The West Linn Public Library in Oregon has been an exception to the rule. Library Director Doug Erickson used the pandemic as an opportunity to develop community connections. In a webinar with the Davenport Institute and Emerging Local Government Leaders, Erickson shared how his team made that happen. “We went from being considered a library that was innovative to a small movie studio, and eventually into a drive-thru curbside—like fast food, only its books and materials.” The pandemic opened up space for creative ideas like virtual cooking sessions with local police officers and interactive book readings with dogs.

Beyond just increasing library program offerings, the west Linn Public Library took on a broader role in response to the pandemic. Erickson’s library partnered with the local food pantry and faith based communities to provide support. The library soon became the new town square where community members gathered for entertainment as well as support. 

The city of Palmdale, CA, also prioritized food distribution and has served over 1.8 million pounds of food through their innovative drive-thru model and partnerships with faith-based organizations. As Anne V. Ambrose, Director of Administrative Services, explained in the same webinar, the drive-thru model led to new engagement focused partnerships. “Some of our seniors—due to health issues—couldn’t come in to pick up their food, so we developed partnerships with one of our local churches who actually went and delivered boxes to our seniors that couldn’t even come to us to do the drive-thru.” 

This creative partnership was one of many ways in Palmdale stepped up to ensure community engagement during the pandemic. Like cities across the nation, Palmdale increased its social media presence and digital communications. Knowing the demographic makeup of their own city, Palmdale made sure that content was available in both English and Spanish. Language is a key component of engagement, and Palmdale used the opportunities presented by the pandemic to connect with communities that were perhaps not as engaged as before.

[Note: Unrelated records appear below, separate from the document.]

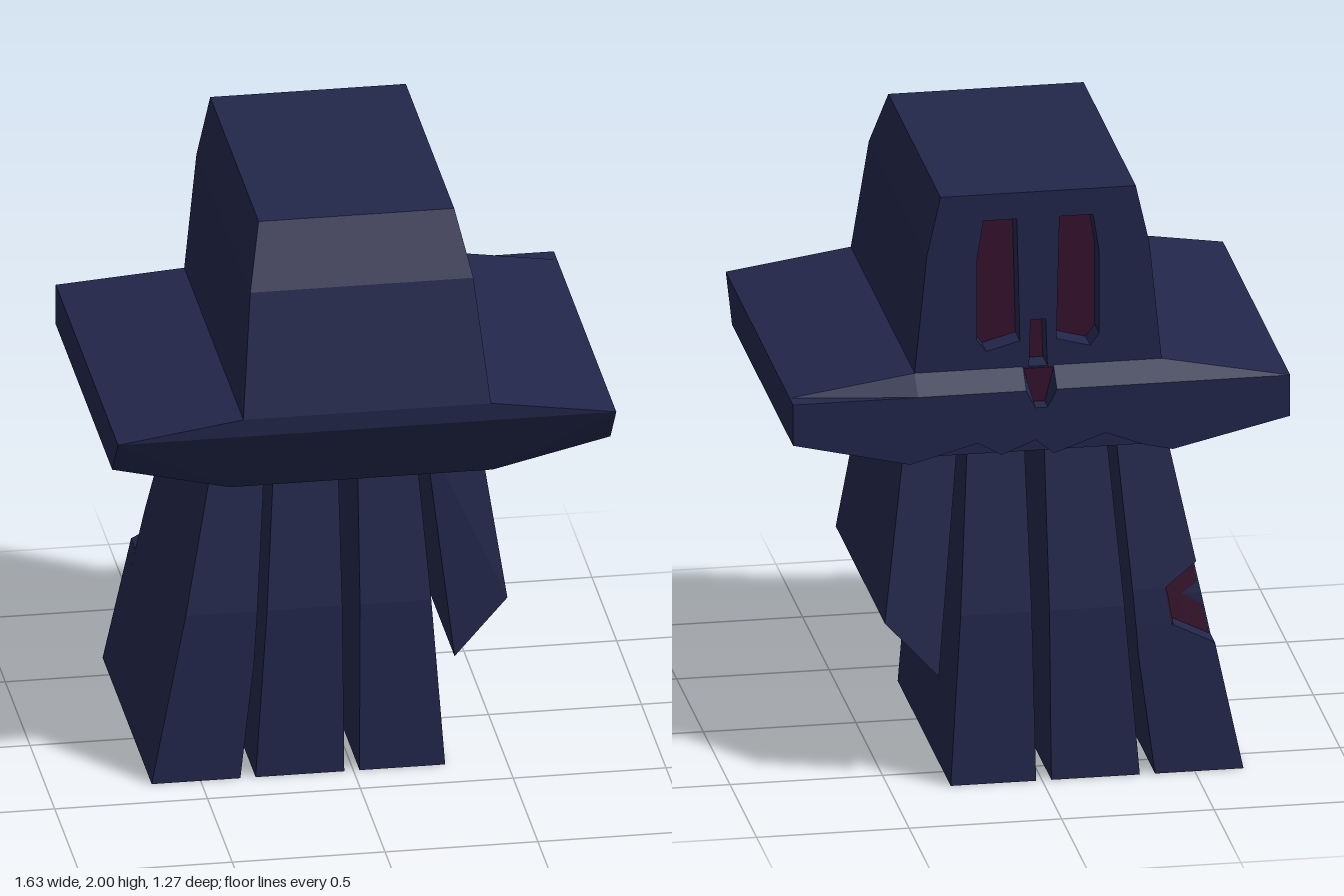
import * as THREE from 'three';
import { ConvexGeometry } from 'three/addons/geometries/ConvexGeometry.js';

const navy = new THREE.MeshStandardMaterial({ color: 0x22264a, flatShading: true });
const maroon = new THREE.MeshStandardMaterial({ color: 0x35112c, flatShading: true });

const V = (x, y, z) => new THREE.Vector3(x, y, z);
const mix = (a, b, t) => a + (b - a) * t;

// Depth of the tentacles: they spread slightly towards the ground
const frontZ = y => y > 0.57 ? mix(0.32, 0.22, (y - 0.57) / 0.54) : mix(0.36, 0.32, y / 0.57);
const backZ = y => y > 0.57 ? mix(-0.6, -0.5, (y - 0.57) / 0.54) : mix(-0.635, -0.6, y / 0.57);

// Convex solid from an outline in x, y, with its depth set by height
const slab = (outline, front = frontZ, back = backZ) => new ConvexGeometry(
  outline.flatMap(([x, y]) => [V(x, y, front(y)), V(x, y, back(y))]));

const shapeOf = pts => new THREE.Shape(pts.map(([x, y]) => new THREE.Vector2(x, y)));

export function createModel() {
  const model = new THREE.Group();
  const add = (name, geometry, material = navy, parent = model) => {
    const mesh = new THREE.Mesh(geometry, material);
    mesh.name = name;
    parent.add(mesh);
    return mesh;
  };

  // Crown: tapers to the top, with a sloping front
  const plateZ = -0.47;
  const levels = [[1.4, 0.405, 0.638], [1.8, 0.365, 0.53], [2, 0.32, 0.42]];
  add('crown', new ConvexGeometry(levels.flatMap(([y, x, z]) =>
    [-x, x].flatMap(sx => [V(sx, y, z), V(sx, y, plateZ)]))));

  // Back plate of the crown with two eye slots and a nose slot
  const face = shapeOf([
    [-0.405, 1.4], [-0.03, 1.4], [-0.025, 1.56], [0.025, 1.56], [0.03, 1.4],
    [0.405, 1.4], [0.365, 1.8], [0.32, 2], [-0.32, 2], [-0.365, 1.8]]);
  for (const s of [-1, 1]) {
    face.holes.push(new THREE.Path([[0.06, 1.49], [0.17, 1.46], [0.2, 1.5], [0.2, 1.78], [0.18, 1.91], [0.07, 1.91]]
      .map(([x, y]) => new THREE.Vector2(s * x, y))));
  }
  const plate = new THREE.ExtrudeGeometry(face, { depth: 0.09, bevelEnabled: false });
  add('crownBackPlate', plate).position.z = -0.56;
  add('slotLining', new THREE.BoxGeometry(0.44, 0.54, 0.01), maroon).position.set(0, 1.67, plateZ);

  // Brim: wide wedge-edged slab, undercut along the front
  const rim = [[0.815, 1.34, 0.638], [0.405, 1.4, 0.638], [0.43, 1.11, 0.52], [0.815, 1.2, 0.52]];
  add('brim', new ConvexGeometry(rim.flatMap(([x, y, z]) =>
    [-x, x].flatMap(sx => [V(sx, y, z), V(sx, y, -0.56)]))));

  // Back lip of the brim: ragged lower edge, notch at the top, sloping down to the rear
  const lip = new THREE.ExtrudeGeometry(shapeOf([
    [-0.815, 1.2], [-0.43, 1.11], [-0.34, 1.13], [-0.21, 1.18], [-0.04, 1.12], [0.02, 1.17],
    [0.13, 1.125], [0.21, 1.17], [0.43, 1.11], [0.815, 1.2], [0.815, 1.34], [0.405, 1.4],
    [0.05, 1.4], [0.02, 1.28], [-0.02, 1.28], [-0.05, 1.4], [-0.405, 1.4], [-0.815, 1.34]]),
  { depth: 0.065, bevelEnabled: false });
  const p = lip.attributes.position;
  for (let i = 0; i < p.count; i++) {
    if (p.getZ(i) < 0.01) p.setY(i, Math.min(p.getY(i), 1.34));
  }
  lip.computeVertexNormals();
  add('brimBackLip', lip).position.z = -0.625;
  add('noseNotchLining', new THREE.BoxGeometry(0.1, 0.12, 0.01), maroon).position.set(0, 1.335, -0.559);

  // Two middle tentacles and the short, cut-off one
  add('middleRightTentacle', slab([[-0.32, 0], [-0.03, 0], [-0.03, 0.57], [-0.03, 1.12], [-0.235, 1.12], [-0.276, 0.57]]));
  add('middleLeftTentacle', slab([[0.02, 0], [0.3, 0], [0.261, 0.57], [0.222, 1.12], [0.035, 1.12], [0.028, 0.57]]));
  add('shortLeftTentacle', slab([[0.335, 0.37], [0.51, 0.56], [0.43, 1.12], [0.255, 1.12]]));

  // Outer right tentacle, with a bite out of its rear corner
  const outer = new THREE.Group();
  outer.name = 'outerRightTentacle';
  model.add(outer);
  const biteZ = y => backZ(y) + 0.085;
  add('outerTentacleBody', slab([[-0.66, 0], [-0.37, 0], [-0.32, 0.4], [-0.308, 0.57], [-0.265, 1.12],
    [-0.43, 1.12], [-0.542, 0.57]], frontZ, biteZ), navy, outer);
  add('outerTentacleLowerRear', slab([[-0.66, 0], [-0.37, 0], [-0.32, 0.4], [-0.313, 0.5], [-0.43, 0.5],
    [-0.571, 0.43]], biteZ), navy, outer);
  add('outerTentacleMiddleRear', slab([[-0.43, 0.5], [-0.313, 0.5], [-0.304, 0.62], [-0.41, 0.62]], biteZ), navy, outer);
  add('outerTentacleUpperRear', slab([[-0.41, 0.62], [-0.304, 0.62], [-0.265, 1.12], [-0.43, 1.12],
    [-0.515, 0.7]], biteZ), navy, outer);
  add('biteFloor', slab([[-0.565, 0.43], [-0.42, 0.5], [-0.4, 0.62], [-0.511, 0.7]],
    biteZ, y => biteZ(y) - 0.006), maroon, outer);
  add('biteWall', slab([[-0.436, 0.5], [-0.42, 0.5], [-0.4, 0.62], [-0.416, 0.62]],
    biteZ, y => backZ(y) + 0.003), maroon, outer);

  return model;
}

Since March, engagement, on the community level and beyond, has surfaced as a vital aspect of emotional and mental health. This has proven especially significant for senior citizens in nursing homes and assisted living facilities who have been following stricter quarantine guidelines. In order to combat senior loneliness, Shreya and Saffron Patel started an organization dedicated to sending hand written letters to seniors- Letters Against Isolation. Shreya Patel joined Ambrose and Erickson in the webinar and spoke about her innovative project that has volunteers from all over the world writing letters to seniors. The organization has captured the attention of major news outlets and local news alike. 

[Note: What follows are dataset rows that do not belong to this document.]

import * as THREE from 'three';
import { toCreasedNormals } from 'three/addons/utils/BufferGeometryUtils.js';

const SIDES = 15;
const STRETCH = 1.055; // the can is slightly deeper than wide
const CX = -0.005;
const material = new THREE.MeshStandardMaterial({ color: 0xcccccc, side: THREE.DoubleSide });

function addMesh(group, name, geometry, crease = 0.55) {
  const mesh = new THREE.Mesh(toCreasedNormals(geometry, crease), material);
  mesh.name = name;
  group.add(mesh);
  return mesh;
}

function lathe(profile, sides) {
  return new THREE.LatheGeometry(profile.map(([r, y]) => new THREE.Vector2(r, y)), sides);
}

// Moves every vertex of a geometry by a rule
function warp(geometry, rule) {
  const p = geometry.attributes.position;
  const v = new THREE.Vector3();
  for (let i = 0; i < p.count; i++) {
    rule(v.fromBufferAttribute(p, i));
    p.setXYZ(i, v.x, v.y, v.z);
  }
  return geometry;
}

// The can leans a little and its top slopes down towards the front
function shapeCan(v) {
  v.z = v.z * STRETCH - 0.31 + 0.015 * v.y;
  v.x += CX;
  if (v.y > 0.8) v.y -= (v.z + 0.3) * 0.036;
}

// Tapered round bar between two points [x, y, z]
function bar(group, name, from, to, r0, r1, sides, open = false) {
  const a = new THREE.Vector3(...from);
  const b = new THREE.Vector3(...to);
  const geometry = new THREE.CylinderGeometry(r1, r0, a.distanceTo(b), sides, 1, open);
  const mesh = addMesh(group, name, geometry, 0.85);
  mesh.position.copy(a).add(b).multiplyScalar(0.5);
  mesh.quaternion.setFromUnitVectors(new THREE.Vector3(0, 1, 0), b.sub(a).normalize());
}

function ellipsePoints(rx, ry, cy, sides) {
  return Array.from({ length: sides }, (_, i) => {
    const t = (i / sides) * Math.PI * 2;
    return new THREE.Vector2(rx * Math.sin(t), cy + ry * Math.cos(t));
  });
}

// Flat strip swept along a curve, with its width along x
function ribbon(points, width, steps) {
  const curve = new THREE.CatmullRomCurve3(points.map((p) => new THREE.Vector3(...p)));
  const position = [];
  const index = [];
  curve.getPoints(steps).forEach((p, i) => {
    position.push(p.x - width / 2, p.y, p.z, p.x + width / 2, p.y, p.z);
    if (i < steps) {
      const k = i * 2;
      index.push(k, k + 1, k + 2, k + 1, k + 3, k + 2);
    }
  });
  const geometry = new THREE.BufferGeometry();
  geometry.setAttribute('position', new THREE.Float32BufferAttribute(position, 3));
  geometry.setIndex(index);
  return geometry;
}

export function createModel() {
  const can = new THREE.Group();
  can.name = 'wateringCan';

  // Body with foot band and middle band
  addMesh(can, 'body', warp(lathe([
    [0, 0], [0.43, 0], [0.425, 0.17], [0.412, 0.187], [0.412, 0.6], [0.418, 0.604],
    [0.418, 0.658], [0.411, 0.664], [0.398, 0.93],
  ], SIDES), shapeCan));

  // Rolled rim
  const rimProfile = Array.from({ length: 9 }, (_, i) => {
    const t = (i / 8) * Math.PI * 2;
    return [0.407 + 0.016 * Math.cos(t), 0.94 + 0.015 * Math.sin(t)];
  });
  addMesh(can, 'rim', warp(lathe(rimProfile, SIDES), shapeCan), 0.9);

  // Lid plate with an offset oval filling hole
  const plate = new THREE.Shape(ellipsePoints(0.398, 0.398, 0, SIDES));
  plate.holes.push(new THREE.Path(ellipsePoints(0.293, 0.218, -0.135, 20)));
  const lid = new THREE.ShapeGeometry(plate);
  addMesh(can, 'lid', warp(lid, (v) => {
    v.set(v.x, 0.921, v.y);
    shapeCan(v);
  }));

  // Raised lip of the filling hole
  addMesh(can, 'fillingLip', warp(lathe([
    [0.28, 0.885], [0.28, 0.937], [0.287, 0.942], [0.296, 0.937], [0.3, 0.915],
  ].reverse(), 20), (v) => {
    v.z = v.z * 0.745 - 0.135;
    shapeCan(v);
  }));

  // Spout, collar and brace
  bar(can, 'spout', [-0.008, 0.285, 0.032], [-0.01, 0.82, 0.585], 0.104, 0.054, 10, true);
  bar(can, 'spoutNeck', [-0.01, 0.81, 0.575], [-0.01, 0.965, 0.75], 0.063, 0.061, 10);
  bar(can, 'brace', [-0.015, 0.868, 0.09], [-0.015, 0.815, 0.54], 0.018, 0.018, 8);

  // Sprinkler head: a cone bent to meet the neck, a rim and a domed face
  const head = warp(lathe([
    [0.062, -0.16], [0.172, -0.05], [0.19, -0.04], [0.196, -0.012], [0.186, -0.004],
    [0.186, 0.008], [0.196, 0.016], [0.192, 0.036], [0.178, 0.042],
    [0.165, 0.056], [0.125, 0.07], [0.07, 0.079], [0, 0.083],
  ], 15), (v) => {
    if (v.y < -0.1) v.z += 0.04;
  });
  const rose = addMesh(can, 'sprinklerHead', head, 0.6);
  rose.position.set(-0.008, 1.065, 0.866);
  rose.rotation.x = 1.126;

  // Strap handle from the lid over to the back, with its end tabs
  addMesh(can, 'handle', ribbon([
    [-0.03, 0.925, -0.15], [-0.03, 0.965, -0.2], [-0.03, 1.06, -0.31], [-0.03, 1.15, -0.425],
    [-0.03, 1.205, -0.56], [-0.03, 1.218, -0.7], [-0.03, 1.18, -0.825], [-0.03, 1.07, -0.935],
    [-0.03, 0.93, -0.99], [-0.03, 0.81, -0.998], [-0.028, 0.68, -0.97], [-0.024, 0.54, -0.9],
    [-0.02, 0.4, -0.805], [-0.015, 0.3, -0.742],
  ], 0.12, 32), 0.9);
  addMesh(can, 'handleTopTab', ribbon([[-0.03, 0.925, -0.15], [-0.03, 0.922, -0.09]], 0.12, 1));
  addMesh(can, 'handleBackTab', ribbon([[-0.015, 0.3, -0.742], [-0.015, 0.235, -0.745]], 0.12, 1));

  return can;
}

Speaking on community response, Patel said that “people have an incredible capacity and desire to do good. [When the lockdown started] there was a feeling of hopelessness and fear. And I think the beautiful thing is that so many people responded to that with a desire to help—a desire to do good and make an impact on their community.” 

Patel has also prioritized building community within the volunteer network and ensuring they are equally as encouraged as a group. The organization hosts virtual events, sends bi-weekly newsletters, and emphasizes relationship building. 

There are two ways to respond to the social conditions created by the pandemic: stay as you are or innovate. We at the Davenport Institute are very proud to work with local government officials and community oriented organizations who believe in the latter.

Pooja Bachani Di Giovanna is the assistant director of the Davenport Institute for Public Engagement & Civic Leadership at Pepperdine University